Even though there have been some attacks in Karachaevo-Cherkessia in the past several years, it has remained relatively quiet in comparison to neighboring Kabardino-Balkaria, which is ethnically very similar, although less diverse. There are probably many reasons for the comparative failure of the rebels in Karachaevo-Cherkessia. This republic was part of the Russian-speaking Stavropol region until 1990, when it seceded and formed a separate entity within the Russian Federation. Its long history of being incorporated into a Russian-speaking administrative unit may have had a somewhat “pacifying” impact on the local population. In particular, it may have been more prone to being permeated by the Russian security services, which ensured the quick identification and isolation of radicals. The ethnic Russian population of Karachaevo-Cherkessia is the largest among all North Caucasian republics with the exception of Adygea, where ethnic Russians comprise a majority.

Another possible cause of the relative tranquility and lawfulness of Karachaevo-Cherkessia is that the security services may have acted sparingly in the republic precisely because they did not want to unsettle its substantial ethnic Russian populace. If this premise holds true, it raises difficult questions about who triggered the ongoing violence in other North Caucasian republics, such as Dagestan, Ingushetia and Kabardino-Balkaria, where the ethnic Russian population is small or practically absent.

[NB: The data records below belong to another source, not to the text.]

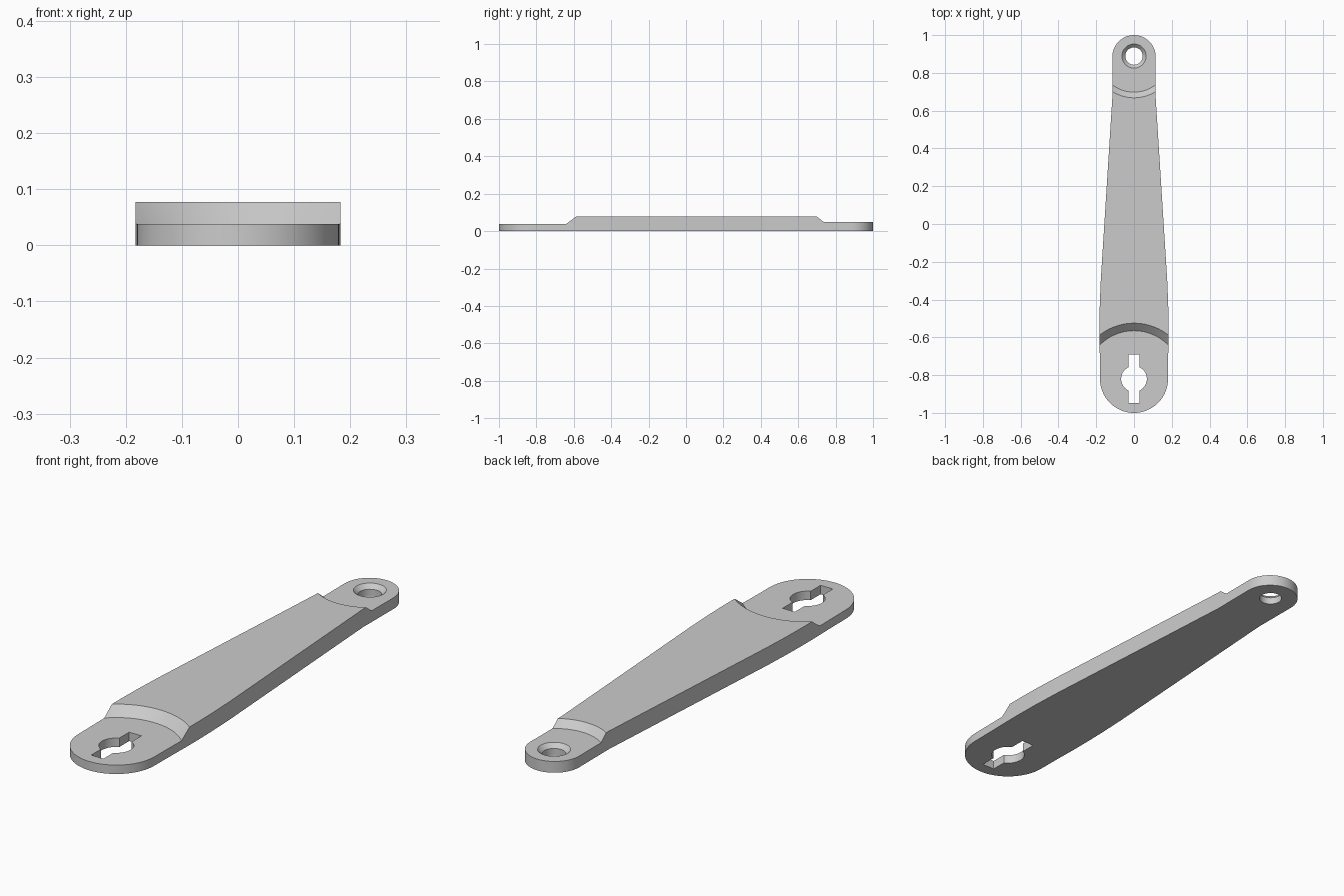
import bpy
import bmesh
import math

if "Cube" in bpy.data.objects:
    bpy.data.objects.remove(bpy.data.objects["Cube"], do_unlink=True)

TOP = 0.077       # full thickness
FRONT_Y = -0.82   # centre of the wide end
BACK_Y = 0.885    # centre of the narrow end

grey = bpy.data.materials.new("light_grey")
grey.use_nodes = True
colour = (0.6, 0.6, 0.6, 1)
grey.diffuse_color = colour
grey.node_tree.nodes["Principled BSDF"].inputs["Base Color"].default_value = colour


def finish(name, bm):
    bmesh.ops.recalc_face_normals(bm, faces=bm.faces[:])
    mesh = bpy.data.meshes.new(name)
    bm.to_mesh(mesh)
    bm.free()
    mesh.materials.append(grey)
    obj = bpy.data.objects.new(name, mesh)
    bpy.context.collection.objects.link(obj)
    return obj


def prism(name, outline, z0, z1):
    bm = bmesh.new()
    face = bm.faces.new([bm.verts.new((x, y, z0)) for x, y in outline])
    out = bmesh.ops.extrude_face_region(bm, geom=[face])
    verts = [v for v in out["geom"] if isinstance(v, bmesh.types.BMVert)]
    bmesh.ops.translate(bm, verts=verts, vec=(0, 0, z1 - z0))
    return finish(name, bm)


def frustum(name, y, z0, z1, r0, r1, sides=96):
    bm = bmesh.new()
    bmesh.ops.create_cone(bm, cap_ends=True, segments=sides,
                          radius1=r0, radius2=r1, depth=z1 - z0)
    bmesh.ops.translate(bm, verts=bm.verts[:], vec=(0, y, (z0 + z1) / 2))
    return finish(name, bm)


def arc(y, r, start, end, steps=32):
    angles = [math.radians(start + (end - start) * i / steps) for i in range(steps + 1)]
    return [(r * math.cos(a), y + r * math.sin(a)) for a in angles]


# Tapered arm outline with a rounded cap at each end
side = [(0.181, -0.70), (0.183, -0.60), (0.183, -0.52), (0.181, -0.42),
        (0.176, -0.30), (0.114, 0.68)]
outline = (arc(FRONT_Y, 0.18, 180, 360) + side
           + arc(BACK_Y, 0.115, 0, 180) + [(-x, y) for x, y in reversed(side)])
arm = prism("lever_arm", outline, 0, TOP)

# Keyhole: round hole with a slot through it
hole_r, slot_w, slot_l = 0.068, 0.029, 0.128
a = math.degrees(math.asin(slot_w / hole_r))
keyhole = (arc(FRONT_Y, hole_r, a - 90, 90 - a)
           + [(slot_w, FRONT_Y + slot_l), (-slot_w, FRONT_Y + slot_l)]
           + arc(FRONT_Y, hole_r, 90 + a, 270 - a)
           + [(-slot_w, FRONT_Y - slot_l), (slot_w, FRONT_Y - slot_l)])

# Lowered ends with sloped round shoulders, then the holes
cutters = [
    frustum("front_ledge_cutter", FRONT_Y, 0.038, 0.116, 0.255, 0.335),
    frustum("back_ledge_cutter", BACK_Y, 0.048, 0.106, 0.187, 0.247),
    prism("keyhole_cutter", keyhole, -0.05, 0.15),
    frustum("pin_hole_cutter", BACK_Y + 0.004, -0.05, 0.15, 0.046, 0.046, 48),
    frustum("countersink_cutter", BACK_Y + 0.004, 0.028, 0.068, 0.044, 0.084, 48),
]
bpy.context.view_layer.objects.active = arm
for cutter in cutters:
    cutter.hide_render = True
    mod = arm.modifiers.new(cutter.name, "BOOLEAN")
    mod.operation = "DIFFERENCE"
    mod.solver = "EXACT"
    mod.object = cutter
    bpy.ops.object.modifier_apply(modifier=mod.name)
for cutter in cutters:
    bpy.data.objects.remove(cutter, do_unlink=True)

# Smooth curved walls, keep crisp edges
bpy.ops.object.select_all(action="DESELECT")
arm.select_set(True)
bpy.ops.object.shade_smooth_by_angle(angle=math.radians(25))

And the relative peace in Karachaevo-Cherkessia could end despite all of the Russian security services’ precautions. At the start of September 2011, in response to an attack on a police checkpoint in Stavropol region, about 100 Muslims were detained in Karachaevo-Cherkessia. The police interrogated the detainees so vigorously that the Russian Public Chamber issued a special warning about potential massive destabilization in this republic (www.kavkaz-uzel.ru, October 13). The situation in Karachaevo-Cherkessia still appears to be relatively stable, but there is a real possibility it could go down a path of destabilization similar to Kabardino-Balkaria and other republics of the North Caucasus.